Previous | Next


And why have the gods moved away?
Because of their wrath against the Greeks. They have located War
in the house they occupied themselves and have given him full power to
do with you exactly as he pleases; then they went as high up as ever
they could, so as to see no more of your fights and to hear no more of
your prayers.
What reason have they for treating us so?
Because they have afforded you an opportunity for peace more
than once, but you have always preferred war. If the Laconians got the
very slightest advantage, they would exclaim, "By the Twin Brethren!
the Athenians shall smart for this." If, on the contrary, the latter
triumphed and the Laconians came with peace proposals, you would

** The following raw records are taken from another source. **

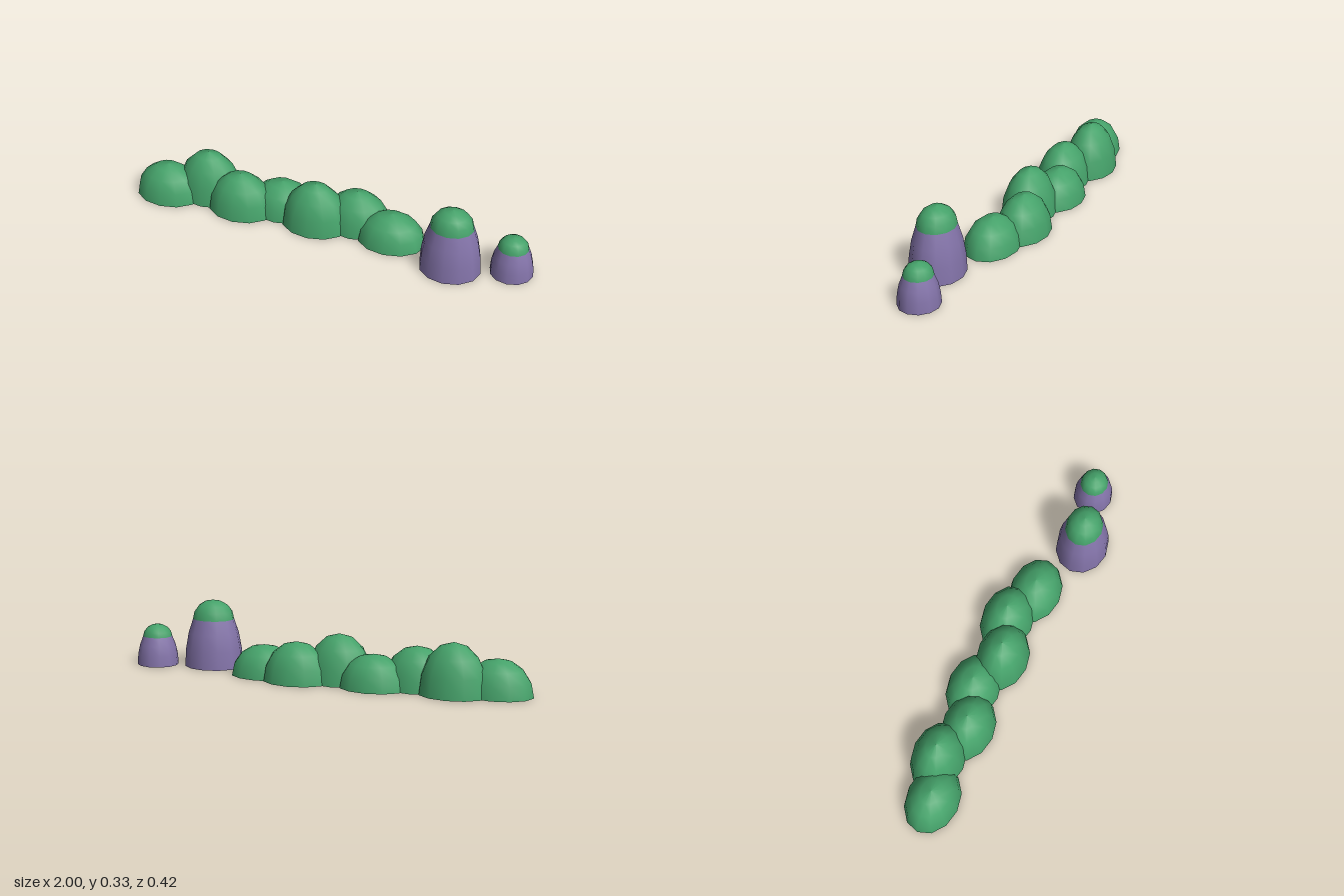
import * as THREE from 'three';

const green = new THREE.MeshStandardMaterial({ color: 0x45a26a, side: THREE.DoubleSide });
green.name = 'leaf green';
const purple = new THREE.MeshStandardMaterial({ color: 0x8474aa, side: THREE.DoubleSide });
purple.name = 'muted purple';

// Open elliptical dome, cut off at the given angle above its base
function dome(name, material, [x, y, z], [rx, ry, rz], rings, maxAngle = Math.PI / 2) {
  const profile = [];
  for (let i = 0; i <= rings; i++) {
    const a = (maxAngle * i) / rings;
    profile.push(new THREE.Vector2(Math.max(Math.cos(a), 0), Math.sin(a)));
  }
  const geometry = new THREE.LatheGeometry(profile, 12);
  geometry.scale(rx, ry, rz);
  const mesh = new THREE.Mesh(geometry, material);
  mesh.name = name;
  mesh.position.set(x, y, z);
  return mesh;
}

// Purple mound with a green cap closing its cut top
function cappedMound(name, x, z, rx, ry, rz, capHeight) {
  const group = new THREE.Group();
  group.name = name;
  const cut = Math.PI / 4;
  group.add(
    dome('moundBody', purple, [0, 0, 0], [rx, ry, rz], 3, cut),
    dome('moundCap', green, [0, ry * Math.sin(cut), 0],
      [rx * Math.cos(cut), capHeight, rz * Math.cos(cut)], 4)
  );
  group.position.set(x, 0, z);
  return group;
}

export function createModel() {
  const model = new THREE.Group();
  model.name = 'bushesAndMounds';

  // Zigzag row of overlapping bushes
  const hedge = new THREE.Group();
  hedge.name = 'hedge';
  [0.17, 0.243, 0.2, 0.16, 0.23, 0.19, 0.15].forEach((height, i) => {
    const z = i % 2 ? -0.085 : -0.023;
    hedge.add(dome('bush' + (i + 1), green, [-0.834 + i * 0.19, 0, z], [0.166, height, 0.125], 4));
  });
  model.add(hedge);

  // Two capped mounds at the end of the row
  model.add(
    cappedMound('largeMound', 0.623, 0.085, 0.146, 0.331, 0.126, 0.093),
    cappedMound('smallMound', 0.898, 0.022, 0.102, 0.198, 0.095, 0.06)
  );
  return model;
}
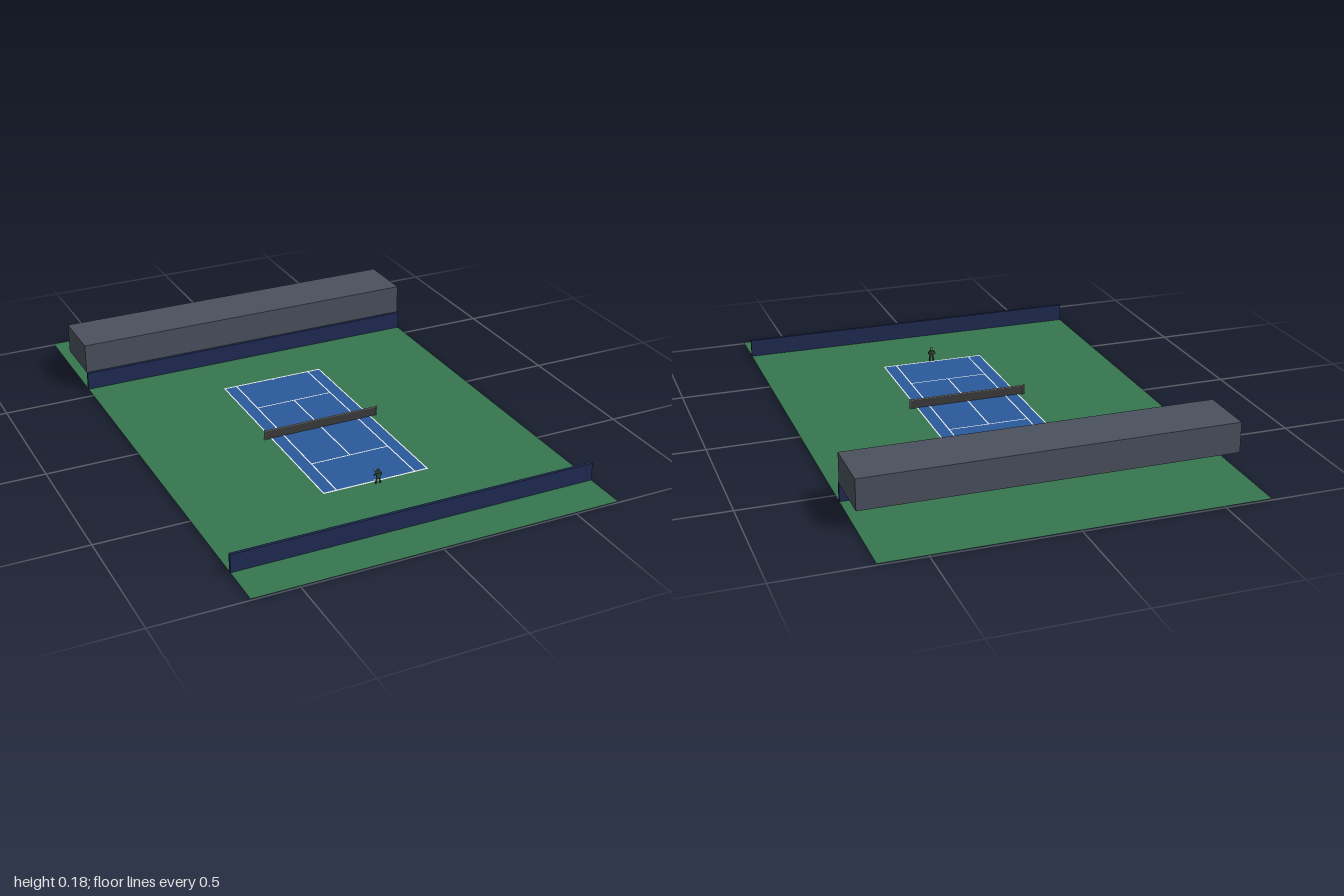
import * as THREE from 'three';

const mat = (name, color, side = THREE.FrontSide) => {
  const m = new THREE.MeshStandardMaterial({ color, side });
  m.name = name;
  return m;
};

export function createModel() {
  const model = new THREE.Group();
  model.name = 'tennisCourt';

  const green = mat('surroundGreen', 0x37764f, THREE.DoubleSide);
  const blue = mat('courtBlue', 0x2a5a9c);
  const white = mat('lineWhite', 0xe8e8e8);
  const navy = mat('wallNavy', 0x1f2a52);
  const grey = mat('standGrey', 0x4a505d);
  const netDark = mat('netDark', 0x3a3a3c);
  const postGrey = mat('postGrey', 0x8c8c8a);
  const kit = mat('kitGreen', 0x2a5540);
  const dark = mat('hairAndShoes', 0x1c2428);
  const skin = mat('skin', 0xb98a68);

  const add = (parent, name, geometry, material, x, y, z) => {
    const m = new THREE.Mesh(geometry, material);
    m.name = name;
    m.position.set(x, y, z);
    parent.add(m);
    return m;
  };
  const box = (parent, name, material, w, h, d, x, y, z) =>
    add(parent, name, new THREE.BoxGeometry(w, h, d), material, x, y, z);
  const flat = (parent, name, material, w, d, x, y, z) =>
    add(parent, name, new THREE.PlaneGeometry(w, d).rotateX(-Math.PI / 2), material, x, y, z);

  const G = 0.005;    // ground level, shoes reach slightly below
  const W = 1.333;    // full width
  const CZ = 0.105;   // net position

  // Ground and court
  flat(model, 'ground', green, W, 2, 0, G, 0);
  const court = new THREE.Group();
  court.name = 'court';
  court.position.set(0, G, CZ);
  model.add(court);
  flat(court, 'courtSurface', blue, 0.4, 0.866, 0, 0.001, 0);

  // Painted lines
  const L = 0.005, LY = 0.002;
  for (const s of [-1, 1]) {
    flat(court, 'doublesLine', white, L, 0.87, s * 0.1985, LY, 0);
    flat(court, 'singlesLine', white, L, 0.866, s * 0.15, LY, 0);
    flat(court, 'baseline', white, 0.402, 0.007, 0, LY, s * 0.432);
    flat(court, 'serviceLine', white, 0.3, L, 0, LY, s * 0.233);
    flat(court, 'centreMark', white, L, 0.008, 0, LY, s * 0.425);
  }
  flat(court, 'centreServiceLine', white, L, 0.466, 0, LY, 0);

  // Net with top band and posts
  box(court, 'net', netDark, 0.444, 0.033, 0.002, 0, 0.0165, 0);
  box(court, 'netBand', postGrey, 0.444, 0.003, 0.003, 0, 0.0345, 0);
  for (const s of [-1, 1])
    add(court, 'netPost', new THREE.CylinderGeometry(0.003, 0.003, 0.038, 8), postGrey, s * 0.224, 0.019, 0);

  // End walls and raised stand
  box(model, 'frontWall', navy, W, 0.066, 0.011, 0, G + 0.033, 0.838);
  box(model, 'backWall', navy, W, 0.066, 0.011, 0, G + 0.033, -0.554);
  box(model, 'stand', grey, W, 0.111, 0.211, 0, 0.1265, -0.6655);

  // Player facing the net
  const player = new THREE.Group();
  player.name = 'player';
  player.position.set(0, 0, 0.55);
  model.add(player);
  const limb = (name, material, a, b, r) => {
    const p = new THREE.Vector3(...a), q = new THREE.Vector3(...b);
    const d = q.clone().sub(p);
    const m = add(player, name, new THREE.CylinderGeometry(r, r, d.length(), 8), material, 0, 0, 0);
    m.position.copy(p.add(q).multiplyScalar(0.5));
    m.quaternion.setFromUnitVectors(new THREE.Vector3(0, 1, 0), d.normalize());
  };
  for (const s of [-1, 1]) {
    box(player, 'shoe', dark, 0.006, 0.005, 0.011, s * 0.008, 0.0025, -0.002);
    limb('leg', kit, [s * 0.008, 0.004, 0], [s * 0.005, 0.028, 0], 0.0034);
    limb('upperArm', kit, [s * 0.01, 0.045, 0], [s * 0.014, 0.035, -0.003], 0.0026);
    limb('forearm', skin, [s * 0.014, 0.035, -0.003], [s * 0.004, 0.036, -0.014], 0.002);
  }
  const torso = add(player, 'torso', new THREE.CylinderGeometry(0.0095, 0.0075, 0.022, 10), kit, 0, 0.037, 0);
  torso.scale.z = 0.75;
  add(player, 'head', new THREE.SphereGeometry(0.0055, 12, 8), skin, 0, 0.054, -0.001);
  add(player, 'hair', new THREE.SphereGeometry(0.006, 12, 6, 0, Math.PI * 2, 0, Math.PI / 2), dark, 0, 0.0545, 0);

  // Racket
  limb('racketHandle', dark, [0.002, 0.036, -0.012], [0, 0.039, -0.024], 0.001);
  const hoop = add(player, 'racketHoop', new THREE.TorusGeometry(0.005, 0.0008, 6, 16), white, 0, 0.041, -0.0295);
  hoop.rotation.x = Math.PI / 2 + 0.3;

  return model;
}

say, "By Demeter, they want to deceive us. No, by Zeus, we will not
hear a word; they will always be coming as long as we hold Pylos."
Yes, that is quite the style our folk do talk in.
So that I don't know whether you will ever see Peace again.
Why, where has she gone to then?
War has cast her into a deep pit.
Down there, at the very bottom. And you see what heaps of stones
he has piled over the top, so that you should never pull her out
Tell me, what is War preparing against us?
All I know is that last evening he brought along a huge mortar.
And what is he going to do with his mortar?
He wants to pound up all the cities of Greece in it.... But I must
say good-bye, for I think he is coming out; what an uproar he is
(He departs in haste.)
Ah! great gods let us seek safety; I think I already hear the
noise of this fearful war mortar. (He hides.)
WAR (enters, carrying a huge mortar)
Oh! mortals, mortals, wretched mortals, how your jaws will snap!
Oh! divine Apollo! what a prodigious big mortar! Oh, what misery
the very sight of War causes me! This then is the foe from whom I fly,
who is so cruel, so formidable, so stalwart, so solid on his legs!
Oh! Prasiae! thrice wretched, five times, aye, a thousand times
wretched! for thou shalt be destroyed this day.
(He throws some leeks into the mortar.)
TRYGAEUS (to the audience)
This, gentlemen, does not concern us over much; it's only so
much the worse for the Laconians.
Oh! Megara! Megara! utterly are you going to be ground up! what
fine mincemeat are you to be made into!
(He throws in some garlic.)
TRYGAEUS (aside)
Alas! alas! what bitter tears there will be among the Megarians!

Previous | Next
Site Search